After watching quite a few on-line reviews picked RA as the deckbuilding game of choice for my play group. This is what we, as a group, have discovered so far:
Humans are, hands down, the best race in the original AND the expansion. Because of a little something called "card advantage". FOUR out of six cards in their barracks draw cards in one way or another, they have the second hardest hitting 6 cost unit in the whole game PLUS archers, that are incredibly, amazingly, stupidly powerful in a siege. You just keep on playing and drawing footmen until your opponent has played all his cards, then BAM - you kill his most scary dude. He has now lost a whole turn's worth of his game and some life/a neutral city to boot. Once you get the hang of them, humans can start hitting for 9-12 on TURN 3-4! How nasty is that?
Undead are a close second - they can, and on a regular basis do, take down 4 or 5 cost cities on TURN ONE. Balancing the number of Animates you wnat in your deck can be problematic and one poor draw at the wrong time can screw with a perfectly good game plan, but the race's still awesome. Especially with vampires. Vamps rock.
He Uthuk are also capable of crazy combos - wound an opponent's fatty then devour for my obscene? You're down 3-4 might, and I'm up by 4? Welcome to the jungle. Problem is, that's the only combo that really works with these guys. And it's incredibly difficult to set up. Sure, you can get rid of any units you don't find useful any more by wounding them, thus drastically increasing your chance of getting the three cards you need in your hand more often. However, by the time you have all the pieces in your hand, an undead or human player would have eaten your guts. Or overrun you with footmen and knights, respectively.
Dwarfs are... Awkward. They depend on having gold in their deck, but drawing it just on time. If you draw too few or twoo many coins at the wrong time you're in for a rough time. The warmachine looks cool and useful, but in practice all it does consistently is destroy coins - usually there aren't really all that many units it can give bonuses to. I've also found that the much admired demmolitionist is extremely counterproductive - it thins out your opponent's deck and can't even destroy his more valuable resource - the 3 GP coins! Damage potential, I've found, is extremely limited with these guys.

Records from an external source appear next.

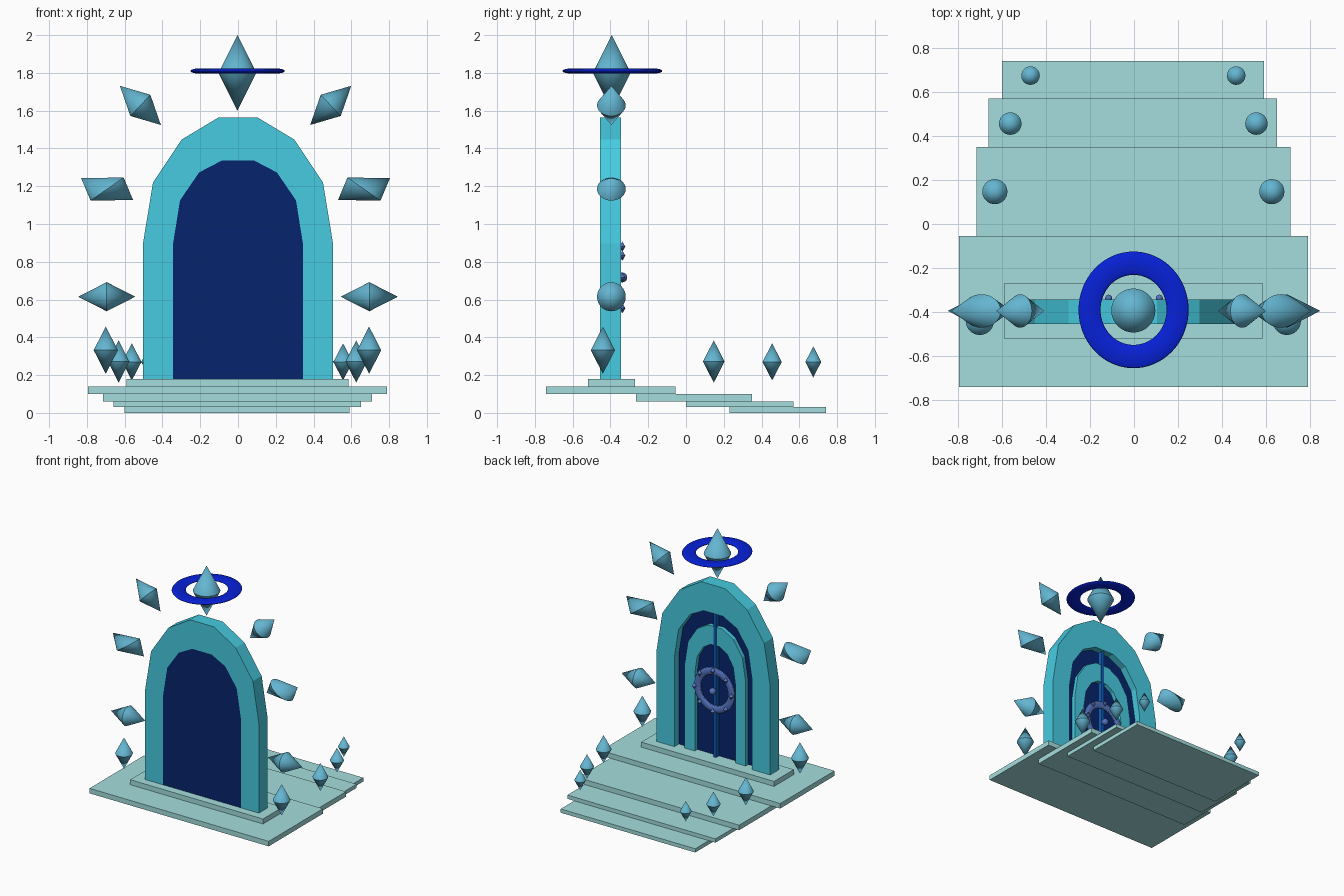
import bpy, bmesh, math
from mathutils import Matrix, Vector

if "Cube" in bpy.data.objects:
    bpy.data.objects.remove(bpy.data.objects["Cube"])

def mat(name, r, g, b):
    m = bpy.data.materials.new(name)
    m.diffuse_color = [(c / 255) ** 2.2 for c in (r, g, b)] + [1]
    m.use_nodes = True
    m.node_tree.nodes["Principled BSDF"].inputs["Base Color"].default_value = m.diffuse_color
    return m

STONE = mat("pale_stone", 163, 221, 221)
FRAME = mat("turquoise", 72, 202, 224)
NAVY = mat("navy", 14, 40, 108)
CRYSTAL = mat("crystal", 100, 180, 208)
HALO = mat("halo_blue", 15, 38, 215)
BAR = mat("bar_blue", 22, 95, 190)
RING = mat("periwinkle", 85, 115, 190)

def finish(name, bm, material, smooth=False):
    bmesh.ops.recalc_face_normals(bm, faces=bm.faces)
    me = bpy.data.meshes.new(name)
    bm.to_mesh(me)
    bm.free()
    me.materials.append(material)
    ob = bpy.data.objects.new(name, me)
    bpy.context.collection.objects.link(ob)
    if smooth:
        bpy.ops.object.select_all(action='DESELECT')
        ob.select_set(True)
        bpy.context.view_layer.objects.active = ob
        bpy.ops.object.shade_smooth_by_angle(angle=math.radians(30))
    return ob

def box(name, x0, x1, y0, y1, z0, z1, material):
    bm = bmesh.new()
    m = Matrix.Translation(((x0 + x1) / 2, (y0 + y1) / 2, (z0 + z1) / 2))
    m = m @ Matrix.Diagonal((x1 - x0, y1 - y0, z1 - z0, 1))
    bmesh.ops.create_cube(bm, size=1, matrix=m)
    return finish(name, bm, material)

def bicone(name, center, waist, depth, axis, material=CRYSTAL, n=32):
    """Double cone: waist and axis are half vectors, depth the half size in y."""
    c, w, a = Vector(center), Vector(waist), Vector(axis)
    bm = bmesh.new()
    top, bottom = bm.verts.new(c + a), bm.verts.new(c - a)
    loop = []
    for i in range(n):
        t = 2 * math.pi * i / n
        loop.append(bm.verts.new(c + w * math.cos(t) + Vector((0, depth * math.sin(t), 0))))
    for i in range(n):
        j = (i + 1) % n
        bm.faces.new((loop[i], loop[j], top))
        bm.faces.new((loop[j], loop[i], bottom))
    return finish(name, bm, material, True)

def torus(name, center, major, minor, scale, rot, material, n=48, k=14):
    bm = bmesh.new()
    m = Matrix.Translation(center) @ rot @ Matrix.Diagonal((*scale, 1))
    v = []
    for i in range(n):
        a = 2 * math.pi * i / n
        for j in range(k):
            b = 2 * math.pi * j / k
            r = major + minor * math.cos(b)
            v.append(bm.verts.new(m @ Vector((r * math.cos(a), r * math.sin(a), minor * math.sin(b)))))
    for i in range(n):
        for j in range(k):
            i2, j2 = (i + 1) % n, (j + 1) % k
            bm.faces.new((v[i*k + j], v[i2*k + j], v[i2*k + j2], v[i*k + j2]))
    return finish(name, bm, material, True)

def mirrored(half):
    return half + [(-x, z) for x, z in reversed(half)]

def extrude_y(name, bm, y0, y1, material):
    r = bmesh.ops.extrude_face_region(bm, geom=bm.faces[:])
    bmesh.ops.translate(bm, vec=(0, y1 - y0, 0),
                        verts=[g for g in r["geom"] if isinstance(g, bmesh.types.BMVert)])
    return finish(name, bm, material)

def arch(name, outer, inner, y0, y1, material):
    bm = bmesh.new()
    o = [bm.verts.new((x, y0, z)) for x, z in mirrored(outer)]
    i = [bm.verts.new((x, y0, z)) for x, z in mirrored(inner)]
    for k in range(len(o) - 1):
        bm.faces.new((o[k], o[k + 1], i[k + 1], i[k]))
    return extrude_y(name, bm, y0, y1, material)

def half_arch(w, spring, rise, base=0.18):
    return [(w, base), (w, spring), (0.89 * w, spring + 0.51 * rise),
            (0.595 * w, spring + 0.845 * rise), (0.23 * w, spring + rise)]

# Stairs and threshold
steps = [(-.60, .59, .23, .74, 0, .03), (-.66, .65, 0, .57, .03, .06),
         (-.715, .71, -.265, .35, .06, .10), (-.795, .79, -.74, -.055, .10, .14),
         (-.59, .585, -.52, -.27, .14, .18)]
for i, s in enumerate(steps):
    box(f"step_{i + 1}", *s, STONE)

# Gate frame, dark door and inner arch on the stair side
OUT = [(.503, .18), (.503, .897), (.45, 1.22), (.298, 1.447), (.105, 1.563)]
INN = [(.344, .18), (.344, .895), (.307, 1.125), (.206, 1.273), (.085, 1.336)]
arch("gate_frame", OUT, INN, -.455, -.344, FRAME)
bm = bmesh.new()
bm.faces.new([bm.verts.new((x, -.455, z)) for x, z in mirrored(INN)])
extrude_y("door_panel", bm, -.455, -.40, NAVY)
arch("inner_arch", half_arch(.27, .85, .37), half_arch(.18, .80, .27), -.41, -.368, FRAME)

# Door bar and round ornament with beads
box("door_bar", -.012, .012, -.40, -.362, .18, 1.335, BAR)
torus("door_ring", (0, -.362, .717), .15, .03, (1, 1, .5),
      Matrix.Rotation(math.pi / 2, 4, 'X'), RING)
for i in range(8):
    t = i * math.pi / 4
    bicone(f"ring_bead_{i + 1}", (.163 * math.cos(t), -.337, .717 + .163 * math.sin(t)),
           (.016, 0, 0), .016, (0, 0, .027), RING, 16)
bm = bmesh.new()
bmesh.ops.create_uvsphere(bm, u_segments=20, v_segments=12, radius=.026,
                          matrix=Matrix.Translation((0, -.337, .717)))
finish("door_knob", bm, RING, True)

# Crown crystal and halo
bicone("crown_crystal", (-.003, -.393, 1.80), (.1, 0, 0), .1, (0, 0, .2))
torus("halo", (-.002, -.39, 1.81), .2, .05, (1, 1.06, .28), Matrix.Identity(4), HALO, 64, 16)

# Floating crystals round the frame: centre, waist, axis, mirror offset
floating = [((-.695, -.395, .615), (0, 0, .077), (.151, 0, 0), 0),
            ((-.693, -.395, 1.185), (.0875, 0, .061), (-.1375, 0, .058), -.026),
            ((-.517, -.395, 1.628), (.053, 0, .056), (-.1085, 0, .1035), -.026)]
for i, (c, w, a, off) in enumerate(floating):
    bicone(f"floating_crystal_left_{i + 1}", c, w, .076, a)
    flip = lambda v, o=0: (o - v[0], v[1], v[2])
    bicone(f"floating_crystal_right_{i + 1}", flip(c, off), flip(w), .076, flip(a))

# Crystals hovering beside the stairs: x, y, z, radius, half height
for i, (x, y, z, r, h) in enumerate([(.697, -.44, .332, .064, .125), (.629, .147, .272, .057, .112),
                                     (.559, .456, .27, .051, .098), (.467, .674, .27, .042, .082)]):
    for side, s in (("left", -1), ("right", 1)):
        bicone(f"stair_crystal_{side}_{i + 1}", (s * x - .003, y, z), (r, 0, 0), r, (0, 0, h))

The Orcs are even weirder. Most of their units appear cool on paper, but don't really work! Their first two units seem OK, but the only unit that gives them ANY card advantage has an incredibly crippling precondition. Lizard rider is just plain dumb. The troll is menacing, but ultimately doesn't have as much of an impact as could be expected. That "purchasing in combat" trick is really cool, but ultimately - difficult to set up. And if attacked while they don't have it, orcs'd probably take a serious beating. Their main advantage, I'd wager, is in their ability to attack 6, 7 and 8 cost cities on turn 2-3 and then use the influence to buy expensive units off the open market. However I don't think that's ever worked out for anyone I know.
The Elves look really cool. But turn out to be so incredibly, agonizingly SLOW. They have the best creature destroy in the game, and the pegasus can dredge up their deck for the creature you need to win any engagement, the forest guardian is a killer in and of itself - in short, they have a killer late game... But they never get there. The humans start hitting for 12 at turn 4, remember? The elves aren't aggressive enough to get major cities and use their archers to full advantage mid-game, and the game doesn't usually last long enough for them to really shine. Which is sad.
All in all? Great game, fun all around, now if only humans didn't bash our heads in every time we played competitive...
As a further note, I tried fixing the obvious imbalance by adding a 2 gp coin in place of the 5th 1 gp in the starter decks of of the elves, orcs, uthuk and dwarfs. I saw it somewhere on this forum and it seemed like a reasonable enough idea. This sped the "lesser" races' game considerably, but it quickly became obvious that it did not make them broken. The house rule managed to even their odds against the Undead, but not against the humans. Humans are still overpowered, and there doesn't seem to be a way around that.